In an effort to expand my world view I’ve been delving into articles in TIME. One of the articles I read this past week was about the Japanese sushi chef and Dear Leader confidante, who goes by the alias Fujimoto. Prior to reading this article my limited knowledge of North Korea and specifically Kim Jong-il primarily came from pop culture, including the comedic portrayal of him in the popular and inappropriate movie Team America. I had heard stories of his eccentricities and this article was fascinating because the story came from someone who served him personally for eleven years. This chef has revealed many facts previously unknown including the actual birthday of the current North Korean leader, Kim Jong-un, he’s a mere 30 years old. The story is a short, but personal look at a man whose assertive and boisterous personality led to a unique friendship with Kim Jong-il. Friendship might be reaching; perhaps relationship is a better way to describe it as friendship implies they were on even terms. Its heart rendering when it alludes to the human rights atrocities completely overlooked by the “dear leader” and his entourage of weak people happy to live in forced ignorance celebrating an ostentatious lifestyle. It is just as troubling when it becomes evident this Japanese sushi chef is still lost in this troubling world. For anyone interested you can find the article on GQ’s website. As so often happens for me reading this article has made me want to research and delve deeper into North Korean culture and life. I’ve had friends recommend the Vice Guide to North Korea and I’ll be watching that three part series sometime this week, so I’ll hopefully have more to share next week.

Four Week Upgrade Challenge: Mind & Soul

I’ve decided to put the mind and soul explanation together because in general these goals are a lot less complex from the body section. When it comes to upgrading my mind I have two ways I’d like to expand my knowledge. I want to do a better job of keeping up with global news, and no I’m not talking about becoming a member of the Royal Baby Watch journalism team. My goals are to educate myself more on current affairs and to challenge my beliefs by reading books or watching documentaries which push the status quo.

Upgrade Mind Challenge – this section involves three different categories which relate to mind: Current Affairs, Books & Documentaries
Week 1: Read 1-2 news articles on any topics relating to current affairs, watch 1-2 documentaries relating to a new topic or one I have less knowledge about.
Week 2: Read 2-3 news articles on any topics relating to current affairs, watch 2-3 documentaries relating to a new topic or one I have less knowledge about.
Week 3: Read 3-4 news articles on any topics relating to current affairs, watch 3-4 documentaries relating to a new topic or one I have less knowledge about.
Week 4: Read 4-5 news articles on any topics relating to current affairs, watch 4-5 documentaries relating to a new topic or one I have less knowledge about.

I think journaling and giving of your time or things are really good for your soul.

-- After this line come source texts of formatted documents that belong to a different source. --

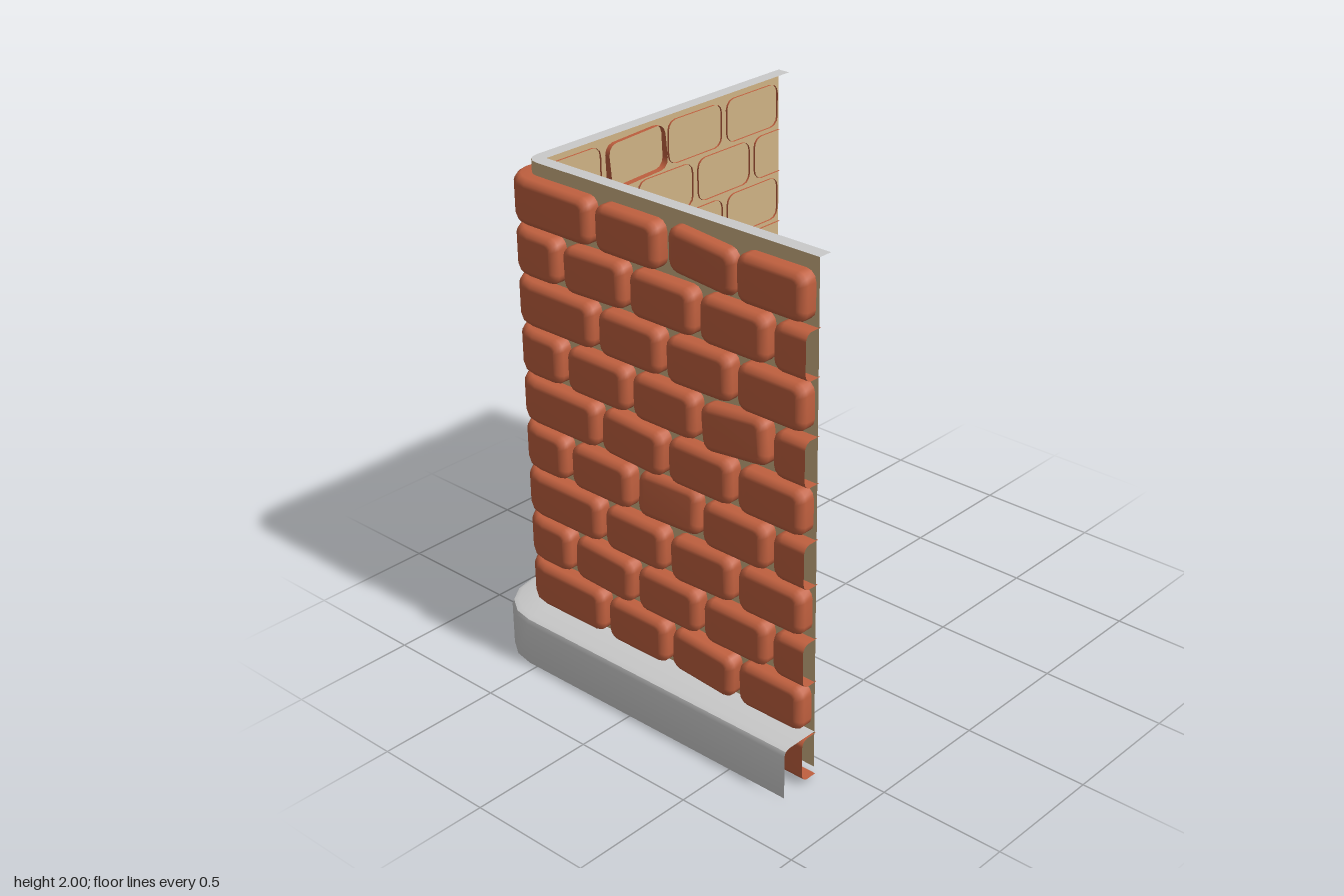
import * as THREE from 'three';
import { toCreasedNormals } from 'three/addons/utils/BufferGeometryUtils.js';

const material = (name, color) => {
  const m = new THREE.MeshStandardMaterial({ color, side: THREE.DoubleSide });
  m.name = name;
  return m;
};

// The wall follows an L-shaped path with a small rounded corner.
// s runs along it (0 = corner middle, + = front wing, - = side wing); d is the distance outward.
const BEND = 0.54, RADIUS = 0.06, END = 0.76;
const HALF_ARC = RADIUS * Math.PI / 4;
const along = (u) => u + BEND + HALF_ARC;
const ARC = [-1, -0.5, 0, 0.5, 1].map((k) => k * HALF_ARC);

function place(s, y, d) {
  const r = RADIUS + d;
  if (s >= HALF_ARC) return [-BEND + s - HALF_ARC, y, BEND + r];
  if (s <= -HALF_ARC) return [-BEND - r, y, BEND + s + HALF_ARC];
  const a = Math.PI / 4 - s / RADIUS;
  return [-BEND - r * Math.sin(a), y, BEND + r * Math.cos(a)];
}

function build(points, index) {
  const g = new THREE.BufferGeometry();
  g.setAttribute('position', new THREE.Float32BufferAttribute(points, 3));
  g.setIndex(index);
  g.computeVertexNormals();
  return g;
}

// Sweep a profile of [d, y] points along the whole path
function sweep(profile) {
  const stations = [-along(END), ...ARC, along(END)];
  const n = profile.length, points = [], index = [];
  stations.forEach((s, i) => profile.forEach(([d, y], j) => {
    points.push(...place(s, y, d));
    if (i && j) {
      const q = i * n + j, p = q - n;
      index.push(p - 1, q - 1, q, p - 1, q, p);
    }
  }));
  return toCreasedNormals(build(points, index), 0.6);
}

// Pillow-shaped brick shell, open at the back; cut = -1 or 1 leaves that end sawn off
const RINGS = [[0, 0], [0, 0.048], [0.006, 0.061], [0.017, 0.07], [0.028, 0.073]];
const HALF_HEIGHT = 0.0875;

function brick(s0, s1, y, { cut = 0, roll = 0, pitch = 0, back = -0.008, mid = [] } = {}) {
  const points = [], index = [], centre = (s0 + s1) / 2;
  const turn = new THREE.Euler(pitch, 0, roll);
  let n = 0;
  RINGS.forEach(([inset, depth], r) => {
    const h = HALF_HEIGHT - inset, rad = 0.04 - inset * 0.6;
    const corner = [0, 1, 2, 3].map((k) => {
      const a = k * Math.PI / 6;
      return [rad * (1 - Math.cos(a)), h - rad + rad * Math.sin(a)];
    });
    const left = cut < 0 ? [[s0, h]] : corner.map(([e, v]) => [s0 + inset + e, v]);
    const right = cut > 0 ? [[s1, h]] : corner.map(([e, v]) => [s1 - inset - e, v]).reverse();
    const columns = [...left, ...mid.map((s) => [s, h]), ...right];
    n = columns.length;
    const loop = [...columns, ...columns.map(([s, v]) => [s, -v]).reverse()];
    loop.forEach(([s, v]) => {
      const p = new THREE.Vector3(s - centre, v, depth).applyEuler(turn);
      points.push(...place(centre + p.x, y + p.y, back + p.z));
    });
    // Sides
    for (let i = 0; r && i < 2 * n; i++) {
      if ((cut > 0 && i === n - 1) || (cut < 0 && i === 2 * n - 1)) continue;
      const j = (i + 1) % (2 * n), f = r * 2 * n, b = f - 2 * n;
      index.push(b + i, f + i, f + j, b + i, f + j, b + j);
    }
  });
  // Face
  const f = (RINGS.length - 1) * 2 * n;
  for (let i = 0; i < n - 1; i++) {
    const t = f + i, b = f + 2 * n - 1 - i;
    index.push(t, b, b - 1, t, b - 1, t + 1);
  }
  return build(points, index);
}

// Loose bricks, keyed by wing, row and place in the row
const LOOSE = {
  front: {
    '0,1': { roll: -0.09, pitch: 0.1, back: -0.03 },
    '1,0': { roll: 0.03 }, '2,1': { roll: 0.02 },
    '3,2': { roll: 0.11, pitch: -0.04 },
    '4,0': { roll: -0.05 },
    '5,1': { roll: 0.04, pitch: -0.1, back: -0.022 },
    '6,1': { roll: 0.03 }, '7,0': { roll: -0.05 },
    '8,1': { roll: -0.08, pitch: 0.04 },
  },
  side: {
    '0,0': { roll: -0.04, pitch: 0.06, back: -0.025 },
    '3,0': { roll: 0.06, pitch: 0.02 },
    '5,1': { roll: 0.03, pitch: -0.06, back: -0.022 },
    '8,0': { roll: -0.05, pitch: 0.02 },
  },
};

export function createModel() {
  const group = new THREE.Group();
  const red = material('brick red', 0xc0603f);
  const tan = material('mortar tan', 0xcfb284);
  const grey = material('stone grey', 0xcacaca);
  const add = (name, geometry, mat, parent = group) => {
    const mesh = new THREE.Mesh(geometry, mat);
    mesh.name = name;
    parent.add(mesh);
  };

  add('mortarWall', sweep([[0, 0.05], [0, 2]]), tan);
  add('topLedge', sweep([[0, 2], [-0.055, 2]]), grey);
  add('plinth', sweep([[0.16, 0], [0.16, 0.175], [0.153, 0.193], [0.135, 0.2], [0, 0.2]]), grey);

  const bricks = new THREE.Group();
  bricks.name = 'bricks';
  group.add(bricks);
  for (let row = 0; row < 10; row++) {
    const y = 1.863 - row * 0.1955;
    const long = row % 2 === 0;
    // Brick wrapping the corner
    const reach = along(long ? -0.232 : -0.4);
    add('cornerBrick', brick(-reach, reach, y, { mid: ARC }), red, bricks);
    // Running bricks on both wings, sawn off at the ends
    let start = long ? -0.202 : -0.368;
    for (let k = 0; start < END - 0.1; k++, start += 0.326) {
      const over = start + 0.296 > END;
      const a = along(start), b = along(over ? END : start + 0.296);
      const key = `${row},${k}`;
      add('frontBrick', brick(a, b, y, { cut: over ? 1 : 0, ...LOOSE.front[key] }), red, bricks);
      add('sideBrick', brick(-b, -a, y, { cut: over ? -1 : 0, ...LOOSE.side[key] }), red, bricks);
    }
  }
  return group;
}
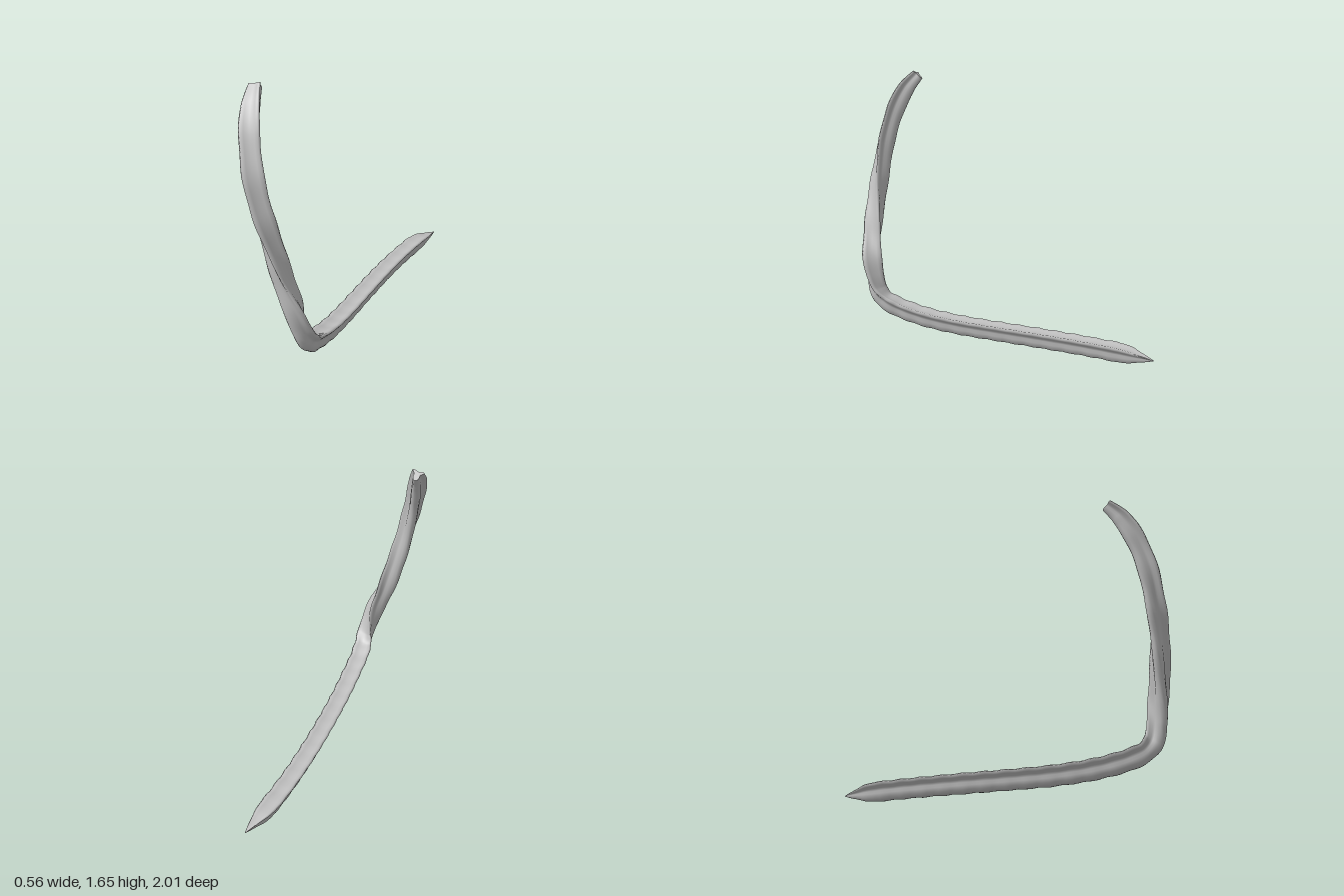
import * as THREE from 'three';

// Centre line stations: x, y, z, section scale, twist in degrees
const STATIONS = [
  [-0.23, 0.07, -1.0, 0.03, 0],
  [-0.225, 0.067, -0.9, 0.56, 0],
  [-0.22, 0.064, -0.79, 0.98, 0],
  [-0.18, 0.063, -0.55, 1, 0],
  [-0.115, 0.063, -0.27, 1.02, 0],
  [-0.04, 0.065, 0.0, 1.02, 0],
  [0.045, 0.073, 0.28, 1.03, 0],
  [0.115, 0.096, 0.5, 1.04, 0],
  [0.17, 0.137, 0.68, 1.04, 0],
  [0.202, 0.178, 0.765, 1, 0],
  [0.216, 0.235, 0.82, 0.97, -15],
  [0.209, 0.33, 0.855, 1.02, -38],
  [0.188, 0.45, 0.881, 1.04, -60],
  [0.132, 0.62, 0.908, 1.03, -84],
  [0.075, 0.82, 0.929, 1, -107],
  [0.026, 1.0, 0.939, 0.98, -130],
  [-0.02, 1.2, 0.931, 0.99, -148],
  [-0.07, 1.4, 0.886, 1, -160],
  [-0.113, 1.54, 0.822, 0.93, -168],
  [-0.15, 1.625, 0.755, 0.62, -175],
];
const RINGS_PER_SPAN = 8;

// Right half of the three-ribbed section, from the top groove down to the keel
const HALF = [[0, 0.036], [0.03, 0.044], [0.05, 0.049], [0.06, 0.04], [0.048, 0.026],
  [0.034, 0.014], [0.029, 0], [0.031, -0.018], [0.025, -0.041], [0.013, -0.055], [0, -0.058]];

function makeSection() {
  const left = HALF.slice(1).map(([x, y]) => [-x, y]);
  return left.concat(HALF.slice(0, -1).reverse());
}

function makeStalk() {
  const curve = new THREE.CatmullRomCurve3(
    STATIONS.map(([x, y, z]) => new THREE.Vector3(x, y, z)), false, 'centripetal');
  const section = makeSection();
  const n = section.length;
  const spans = STATIONS.length - 1;
  const rings = spans * RINGS_PER_SPAN;
  const pos = [], index = [];
  const up = new THREE.Vector3(0, 1, 0);
  const side = new THREE.Vector3();
  let last = null, travelled = 0;

  for (let i = 0; i <= rings; i++) {
    const t = i / rings;
    const p = curve.getPoint(t);
    const dir = curve.getTangent(t);
    if (last) travelled += p.distanceTo(last);
    last = p;
    // carry the frame along the curve without spin
    up.addScaledVector(dir, -up.dot(dir)).normalize();
    side.crossVectors(up, dir);

    const k = Math.min(Math.floor(t * spans), spans - 1);
    const f = t * spans - k;
    const mix = (c) => THREE.MathUtils.lerp(STATIONS[k][c], STATIONS[k + 1][c], f);
    // close ripples on the lying half, slow ones on the raised half
    const ripple = p.y < 0.25
      ? 0.045 * Math.sin(travelled * 2 * Math.PI / 0.125)
      : 0.035 * Math.sin(travelled * 2 * Math.PI / 0.26);
    const scale = mix(3) * (1 + ripple);
    const twist = THREE.MathUtils.degToRad(mix(4));
    const c = Math.cos(twist) * scale, s = Math.sin(twist) * scale;
    for (const [x, y] of section) {
      const v = p.clone()
        .addScaledVector(side, x * c - y * s)
        .addScaledVector(up, x * s + y * c);
      pos.push(v.x, v.y, v.z);
    }
  }
  for (let i = 0; i < rings; i++) {
    for (let j = 0; j < n; j++) {
      const a = i * n + j, b = i * n + (j + 1) % n;
      index.push(a, b, a + n, b, b + n, a + n);
    }
  }
  const body = new THREE.BufferGeometry();
  body.setAttribute('position', new THREE.Float32BufferAttribute(pos, 3));
  body.setIndex(index);
  body.computeVertexNormals();

  // cut end at the top, with its own flat normals
  const rim = pos.slice(rings * n * 3);
  const capIndex = [];
  for (let j = 0; j < n; j++) capIndex.push(n, j, (j + 1) % n);
  const cap = new THREE.BufferGeometry();
  cap.setAttribute('position', new THREE.Float32BufferAttribute([...rim, last.x, last.y, last.z], 3));
  cap.setIndex(capIndex);
  cap.computeVertexNormals();
  return { body, cap };
}

export function createModel() {
  const grey = new THREE.MeshStandardMaterial({ color: 0xc0c0c0 });
  grey.name = 'pale grey';
  const group = new THREE.Group();
  group.name = 'bentStalk';
  const { body, cap } = makeStalk();
  const stalk = new THREE.Mesh(body, grey);
  stalk.name = 'groovedStalk';
  const end = new THREE.Mesh(cap, grey);
  end.name = 'cutEnd';
  group.add(stalk, end);
  return group;
}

In this part of the challenge I want to take the time to tell people how important they are to me and find ways to try to give to others because I know I am so richly blessed. I was inspired to be intentional about donating things when reading the book 7: An Experimental Mutiny Against Excess by Jen Hatmaker.
Upgrade Soul Challenge – this section involves two different categories which relate to soul: doing for self and doing for others
Week 1: Journal for 3-4 days, write 1-2 thank you notes, go through my cabinets for items to donate.
Week 2: Journal for 4-5 days, write 2-3 thank you notes, go through my closet for items to donate.
Week 3: Journal 5-6 days, write 3-4 thank you notes, find an event to volunteer for and go through my drawers and bookshelf for items to donate.
Week 4: Journal 6-7 days, write 4-5 thank you notes, find an event to volunteer for and go through storage for items to donate.
Have you ever taken on the challenge to write thank you notes or volunteer more? Any tips for how I should go about finding a need in my community? I’d love to hear your thoughts!